On his book Masters of Craft: Old Jobs in the New Urban Economy

Cover Interview of July 18, 2017

The wide angle

There are three broad forces occurring in society today that in concert are leading to these jobs becoming cool.

First, how we classify taste is shifting. Consumers are questioning what makes traditionally “highbrow” products and services elite, while elevating typically “low-” and “middlebrow” ones to a higher status. They are often seeking out more “authentic” products, or products that are handmade, artisanal, “local,” tell a story, and provide an experience through their consumption. These workers all provide such products and services.

Second, many gentrifying neighborhoods in cities are resembling new versions of the “urban village” model of the industrial era. In other words, they are becoming self-contained places where incoming middle-class residents can fulfill their daily needs at community staples, like bars, liquor stores, barbershops, and butcher shops. Except, these versions offer high-end products and unique experiences aimed at young people with disposable income. They are also becoming cultural destinations for visitors from around the city, and even around the world.

Third, work today is undergoing profound changes. Today’s economy is knowledge- and technology-based, many industries and jobs are very unstable and precarious, and workers often must absorb a lot of risk from their employment and must increasingly brand themselves. Some young workers who feel disaffected by this environment are seeking out alternative career paths, such as these seemingly stable, traditional manual labor jobs. Young people today also get taught that what they pursue as a career should be personally fulfilling and meaningful, rather than merely for earning money. People pursue these jobs because they have a passion for them, and they give them an identity they are proud of.

In my career, I have focused on the relationship between culture and the economy in today’s cities, and how urbanites deal with and respond to this relationship in their everyday lives. I was examining nightlife scenes in gentrifying neighborhoods in New York City when I came upon some of these high-end cocktail bars. My discovery led to an interest in the city’s cocktail community, especially the people who devoted so much of themselves to learning about and making cocktails: the bartenders. I gradually gathered more cases until I had what I felt was an illustrative set for understanding a fascinating phenomenon: traditional blue-collar jobs that had become “cool,” largely due to cultural and economic in today’s cities.

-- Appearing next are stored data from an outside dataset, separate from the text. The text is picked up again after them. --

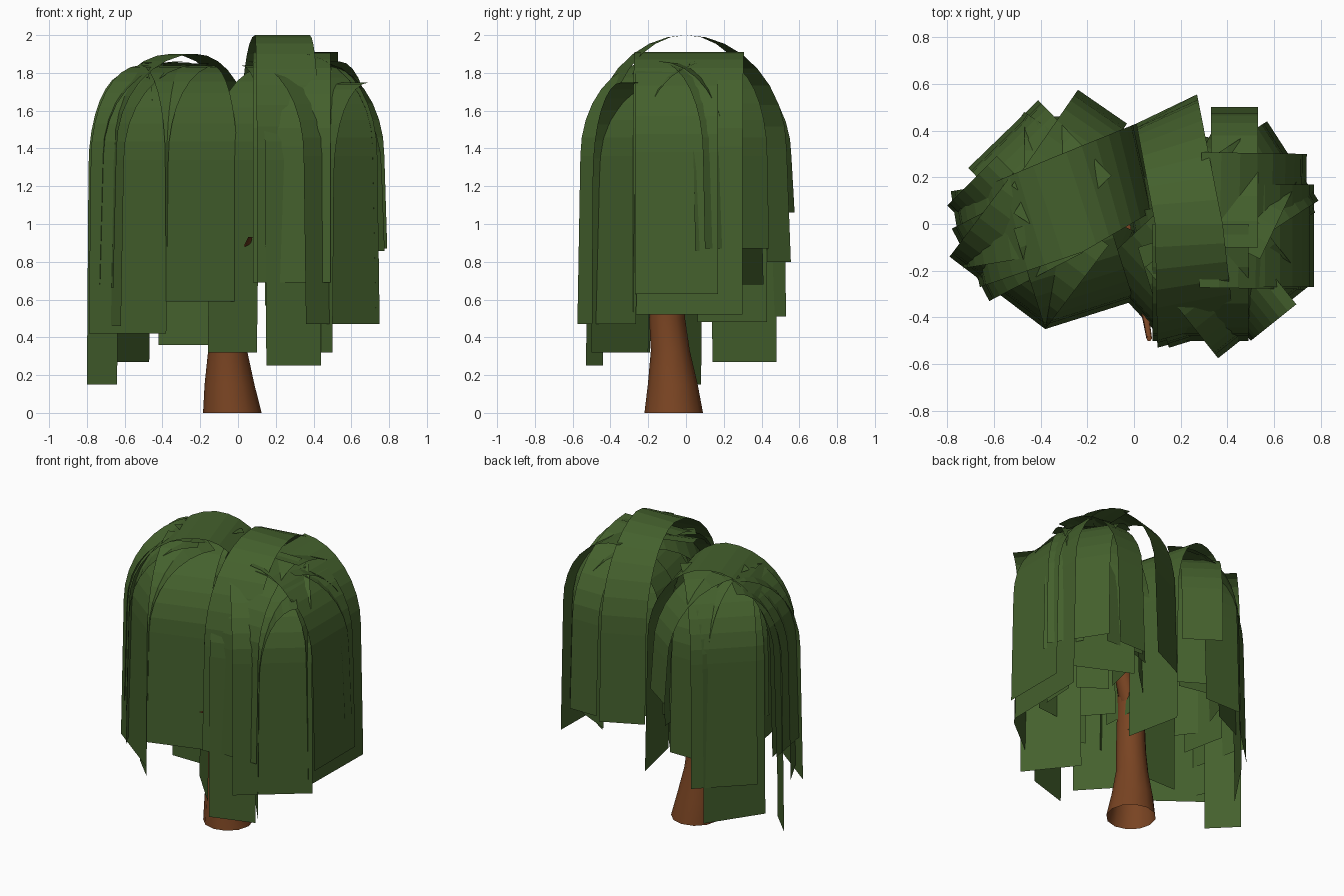
import bpy, bmesh, math, random
from mathutils import Vector

if "Cube" in bpy.data.objects:
    bpy.data.objects.remove(bpy.data.objects["Cube"])

random.seed(4)


def material(name, rgb):
    m = bpy.data.materials.new(name)
    m.diffuse_color = (*rgb, 1)
    m.use_nodes = True
    m.node_tree.nodes["Principled BSDF"].inputs["Base Color"].default_value = m.diffuse_color
    return m


LEAF = material("leaf green", (0.058, 0.118, 0.026))
BARK = material("bark brown", (0.19, 0.057, 0.016))


def finish(bm, name, mat):
    me = bpy.data.meshes.new(name)
    bm.to_mesh(me)
    bm.free()
    me.materials.append(mat)
    ob = bpy.data.objects.new(name, me)
    bpy.context.collection.objects.link(ob)
    return ob


def strip(bm, p0, p1, q0, q1, zb, zt, fall=0.5, segs=8):
    """Drooping ribbon: starts level at edge q, arcs over, hangs at edge p."""
    p0, p1, q0, q1 = (Vector(v) for v in (p0, p1, q0, q1))
    steps = []
    for i in range(segs + 1):
        a = math.pi / 2 * i / segs
        steps.append((math.sin(a) * 0.96, zt - fall * (1 - math.cos(a))))
    steps.append((1.0, zb))
    rows = []
    for u, z in steps:
        a, b = q0.lerp(p0, u), q1.lerp(p1, u)
        rows.append((bm.verts.new((a.x, a.y, z)), bm.verts.new((b.x, b.y, z))))
    for (a, b), (c, d) in zip(rows, rows[1:]):
        bm.faces.new((a, b, d, c))


def hang(bm, centre, x0, y0, x1, y1, zb, zt, reach):
    """Ribbon given by its bottom edge, running straight in towards the centre."""
    a, b, c = Vector((x0, y0)), Vector((x1, y1)), Vector(centre)
    n = Vector((b.y - a.y, a.x - b.x)).normalized()
    if n.dot((a + b) / 2 - c) > 0:
        n = -n
    strip(bm, a, b, a + n * reach, b + n * reach, zb, zt)


def inner(bm, centre, count):
    """Smaller ribbons filling the inside of a crown half."""
    for i in range(count):
        a = 2 * math.pi * (i + random.uniform(-.2, .2)) / count
        r, w = random.uniform(.22, .40), random.uniform(.09, .15)
        o = Vector((math.cos(a), math.sin(a)))
        t = Vector((-o.y, o.x)) * w
        m = Vector(centre) + o * r
        hang(bm, centre, *(m - t), *(m + t), random.uniform(.55, .95),
             random.uniform(1.76, 1.86), r + .04)


# right half of the crown: bottom edge x0, y0, x1, y1, bottom z, top z, reach
RIGHT = [
    (.08, -.50, .49, -.50, .69, 1.91, .50),
    (.36, -.575, .75, -.265, .47, 1.86, .50),
    (.77, -.27, .77, .17, .63, 1.88, .45),
    (.79, .10, .57, .44, .87, 1.86, .45),
    (.33, .50, .53, .50, .80, 1.91, .60),
    (.15, -.53, .44, -.44, .25, 1.84, .45),
    (.26, -.20, .50, -.50, .32, 1.75, .25),
    (.72, .23, .34, .41, .68, 1.86, .42),
    (.02, .20, .04, -.22, .70, 1.82, .35),
    (.73, -.28, .74, .30, .52, 1.91, .45),
    (-.16, -.19, .10, -.47, .32, 1.84, .45),
]
LEFT = [
    (-.79, -.14, -.38, -.45, .42, 1.84, .45),
    (-.38, -.45, .00, -.33, .59, 1.84, .45),
    (-.80, .08, -.64, -.08, .15, 1.80, .30),
    (-.70, .14, -.47, .48, .27, 1.82, .40),
    (-.71, .24, -.41, .53, .51, 1.85, .45),
    (-.24, .575, -.03, .43, 1.06, 1.85, .50),
    (-.42, -.11, -.10, -.11, .36, 1.80, .20),
    (-.785, .14, -.73, -.19, .68, 1.86, .45),
    (-.78, -.02, -.62, -.33, .46, 1.84, .45),
    (-.47, .46, -.20, .46, .68, 1.84, .45),
]

bm = bmesh.new()
for row in RIGHT:
    hang(bm, (.37, 0), *row)
# tall arch running front to back
q = ((.09, 0), (.38, 0))
strip(bm, (.01, .43), (.27, .555), *q, .80, 2.0, .6)
strip(bm, (.10, -.53), (.43, -.44), *q, .69, 2.0, .6)
inner(bm, (.37, 0), 13)
finish(bm, "right_foliage", LEAF)

bm = bmesh.new()
for row in LEFT:
    hang(bm, (-.37, 0), *row)
# broad arch running left to right
q = ((-.36, .28), (-.22, -.12))
strip(bm, (-.74, .12), (-.66, -.27), *q, .66, 1.9)
strip(bm, (.01, .43), (.09, .06), *q, .48, 1.9)
inner(bm, (-.37, 0), 13)
finish(bm, "left_foliage", LEAF)


def tube(name, path, sides=12):
    """Tapered wood from x, y, z, radius rings, open at the lower end."""
    bm = bmesh.new()
    rings = []
    for i, (x, y, z, r) in enumerate(path):
        rings.append([bm.verts.new((x + r * math.cos(2 * math.pi * k / sides),
                                    y + r * math.sin(2 * math.pi * k / sides), z))
                      for k in range(sides)])
    for a, b in zip(rings, rings[1:]):
        for k in range(sides):
            j = (k + 1) % sides
            bm.faces.new((a[k], a[j], b[j], b[k]))
    bm.faces.new(rings[-1])
    ob = finish(bm, name, BARK)
    for f in ob.data.polygons:
        f.use_smooth = len(f.vertices) == 4


# trunk and the limbs hidden under the leaves
tube("trunk", [(-.03, -.065, 0, .155), (-.045, -.07, .15, .132), (-.055, -.083, .33, .103),
               (-.06, -.10, .50, .095), (-.04, -.08, .80, .085), (0, -.04, 1.0, .075)])
tube("left_limb", [(-.04, -.07, .75, .06), (-.16, -.03, 1.1, .05),
                   (-.28, 0, 1.4, .04), (-.36, 0, 1.7, .02)], 8)
tube("right_limb", [(-.02, -.06, .8, .065), (.12, -.02, 1.15, .05),
                    (.27, 0, 1.5, .04), (.34, 0, 1.8, .02)], 8)
tube("small_branch", [(-.02, -.09, .72, .03), (.03, -.28, .84, .02), (.065, -.49, .93, .012)], 6)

I am also a qualitative sociologist, and use ethnographic fieldwork as my primary research method. In short, I prefer to hang out with the people I study in their natural environments. My questions therefore always revolve around what I can observe people actually doing. These workplaces allowed me to both see and participate in the action.